The exclusion follows a screening undertaken in 2020 to identify companies with links in occupied Palestinian territories and occupied Western Sahara, as businesses conducted in conflict-affected areas are exposed to a higher risk of involvement in human rights violations, according to Storebrand. See exclusion list.
The Norwegian asset manager stated: “Despite international attention on these conflicts, none of them seems near a resolution. According to reports from the UN and several Human Right organizations, the occupying powers in these territories continue expanding their occupation which in turn results in continuing violations of human rights. In addition, attention to these issues by companies and investors continues to be low.”
Germany's Siemens Energy, its Spanish-listed renewable energy subsidiary Siemens Gamesa and Italian utility firm Enel Group are involved in wind farm projects in occupied Western Sahara, most recently one in Bojdour, which Siemens Gamesa refers to as being “located in the South of Morocco”.
“Climate projects are fundamentally important, but such investments should clearly not be made at the expense of human rights or international law” – Erik Hagen
Erik Hagen, Board Member of campaign group Western Sahara Resource Watch, told RI: “We commend Storebrand for a good and principled decision. Climate projects are fundamentally important, but such investments should clearly not be made at the expense of human rights or international law.”
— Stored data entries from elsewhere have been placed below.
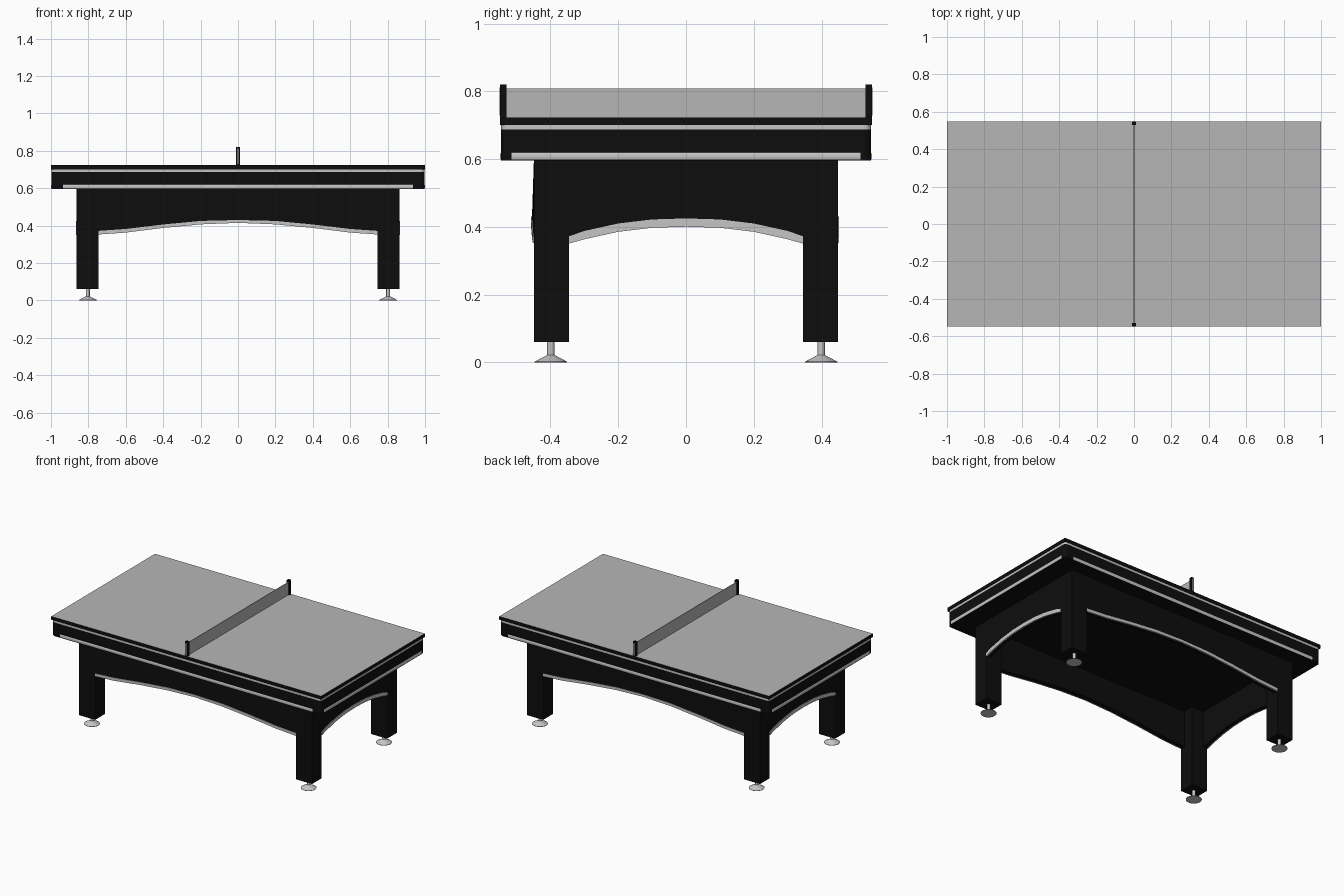
import bpy, bmesh, math
from mathutils import Vector

if "Cube" in bpy.data.objects:
    bpy.data.objects.remove(bpy.data.objects["Cube"])


def material(name, v):
    m = bpy.data.materials.new(name)
    m.diffuse_color = (v, v, v, 1)
    m.use_nodes = True
    m.node_tree.nodes["Principled BSDF"].inputs["Base Color"].default_value = m.diffuse_color
    return m


BLACK = material("black", 0.004)
GREY = material("playing_grey", 0.47)
SILVER = material("silver", 0.56)


def finish(name, bm, *mats):
    bmesh.ops.recalc_face_normals(bm, faces=bm.faces[:])
    me = bpy.data.meshes.new(name)
    bm.to_mesh(me)
    bm.free()
    for m in mats:
        me.materials.append(m)
    ob = bpy.data.objects.new(name, me)
    bpy.context.collection.objects.link(ob)
    return ob


def box(name, lo, hi, *mats, chamfer=0, top_material=0):
    lo, hi = Vector(lo), Vector(hi)
    bm = bmesh.new()
    bmesh.ops.create_cube(bm, size=1)
    for v in bm.verts:
        v.co = Vector([(lo[i] + hi[i]) / 2 + v.co[i] * (hi[i] - lo[i]) for i in range(3)])
    if chamfer:
        upright = [e for e in bm.edges if abs(e.verts[0].co.z - e.verts[1].co.z) > 1e-4]
        bmesh.ops.bevel(bm, geom=upright, offset=chamfer, segments=3, profile=0.5, affect='EDGES')
    bm.normal_update()
    for f in bm.faces:
        if f.normal.z > 0.9:
            f.material_index = top_material
    return finish(name, bm, *mats)


def sweep(name, sections, mat):
    """Join equal closed sections into a capped solid."""
    bm = bmesh.new()
    rings = [[bm.verts.new(p) for p in s] for s in sections]
    n = len(rings[0])
    for a, b in zip(rings, rings[1:]):
        for i in range(n):
            bm.faces.new((a[i], a[(i + 1) % n], b[(i + 1) % n], b[i]))
    bm.faces.new(rings[0])
    bm.faces.new(rings[-1])
    return finish(name, bm, mat)


# Table top, silver line and apron stacked below it
box("table_top", (-1, -0.549, 0.701), (1, 0.549, 0.7235), BLACK, GREY, top_material=1)
box("silver_line", (-0.997, -0.546, 0.687), (0.997, 0.546, 0.701), SILVER, chamfer=0.02)
box("apron", (-0.997, -0.546, 0.596), (0.997, 0.546, 0.687), BLACK, chamfer=0.02)

# Net and its posts
box("net", (-0.002, -0.532, 0.7235), (0.002, 0.532, 0.808), GREY)
for s, side in ((-1, "front"), (1, "back")):
    y = sorted((s * 0.530, s * 0.549))
    box(side + "_net_post", (-0.01, y[0], 0.715), (0.01, y[1], 0.82), BLACK)
    y = sorted((s * 0.549, s * 0.550))
    box(side + "_post_plate", (-0.004, y[0], 0.728), (0.004, y[1], 0.812), SILVER)

# Legs with levelling feet
FOOT = [(0.048, 0), (0.048, 0.002), (0.0105, 0.022), (0.0105, 0.061)]
for sx, a in ((-1, "left"), (1, "right")):
    for sy, b in ((-1, "front"), (1, "back")):
        xs, ys = sorted((sx * 0.745, sx * 0.863)), sorted((sy * 0.346, sy * 0.449))
        box(f"{b}_{a}_leg", (xs[0], ys[0], 0.06), (xs[1], ys[1], 0.597), BLACK)
        rings = [[(sx * 0.803 + r * math.cos(t), sy * 0.399 + r * math.sin(t), z)
                  for t in [k * math.tau / 24 for k in range(24)]] for r, z in FOOT]
        foot = sweep(f"{b}_{a}_foot", rings, SILVER)
        bpy.context.view_layer.objects.active = foot
        foot.select_set(True)
        bpy.ops.object.shade_smooth_by_angle(angle=math.radians(25))
        foot.select_set(False)

# Arch shapes: distance from centre, trim bottom, trim top
LONG = [(0, .415, .430), (.2, .407, .425), (.4, .388, .406), (.6, .363, .382), (.745, .353, .372)]
SHORT = [(0, .401, .425), (.1, .398, .422), (.2, .386, .410), (.3, .364, .388), (.346, .351, .372)]

# u runs along a side, d is the distance out from the centre
SIDES = {
    "front": (lambda u, d, z: (u, -d, z), LONG, 0.449, 0.546, 0.935, 0.006),
    "back": (lambda u, d, z: (u, d, z), LONG, 0.449, 0.546, 0.935, 0),
    "left": (lambda u, d, z: (-d, u, z), SHORT, 0.863, 0.997, 0.515, 0),
    "right": (lambda u, d, z: (d, u, z), SHORT, 0.863, 0.997, 0.515, 0),
}
for side, (place, arch, d, edge, reach, bulge) in SIDES.items():
    pts = [(-u, b, t) for u, b, t in arch[:0:-1]] + arch
    skirt, trim = [], []
    for u, b, t in pts:
        o = d + bulge * (1 - (u / arch[-1][0]) ** 2)
        skirt.append([place(u, d, 0.597), place(u, o, b), place(u, d - 0.03, b), place(u, d - 0.03, 0.597)])
        trim.append([place(u, o - 0.004, t), place(u, o + 0.003, t),
                     place(u, o + 0.003, b - 0.0005), place(u, o - 0.004, b - 0.0005)])
    sweep(side + "_arched_skirt", skirt, BLACK)
    sweep(side + "_arch_trim", trim, SILVER)
    # Half-round moulding along the lower apron edge
    arc = [(edge - 0.001 + 0.004 * math.sin(t), 0.6085 + 0.0115 * math.cos(t))
           for t in [k * math.pi / 8 for k in range(9)]]
    bead = sweep(side + "_moulding", [[place(u, q, z) for q, z in arc] for u in (-reach, reach)], SILVER)
    bpy.context.view_layer.objects.active = bead
    bead.select_set(True)
    bpy.ops.object.shade_smooth_by_angle(angle=math.radians(50))
    bead.select_set(False)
Hagen added that Siemens’ statements suggest that shareholder engagement has not been effective, leaving investors with exclusions as the only option.
The second largest shareholder of Siemens Gamesa is BlackRock. Norges Bank Investment Management has 2.33% of shares in its German parent Siemens, although it has not excluded any of these companies.
The Italian Ministry of Economy and Finance owns approximately 23.6% of Enel’s share capital and in 2020 appointed economist and responsible investment champion Mariana Mazzucato to the board.
Hagen said Siemens and Enel “have no right signing large energy agreements on occupied land. The fact that the companies claim that their presence contributes to local development is not only completely irrelevant, but also highly disputed. It is up for the people of Western Sahara to decide such matters – not Siemens, Enel or Donald Trump.”
In December, outgoing US President Donald Trump unilaterally recognised Morocco’s sovereignty over Western Sahara, following the breach of the 29- year long ceasefire in the region. For more on this topic, see RI’s article on the conflict and its political and investment context.
After publication, Tulia Machado-Helland, Head of Human Rights at Storebrand Asset Management, provided the following comment:
"We have engaged with the companies but found that they have not carried out comprehensive human rights due diligence of the projects and their business partners in Morocco occupied Western Sahara. The companies are involved in wind farms projects in occupied Western Sahara partnering with Moroccan authorities and private sector and neither the companies nor their partners have consulted and obtained the consent of the Saharawis as required by international law. The companies intend to continue with these projects. Storebrand cannot via its investment contribute to a situation that can legitimize violation of international law. "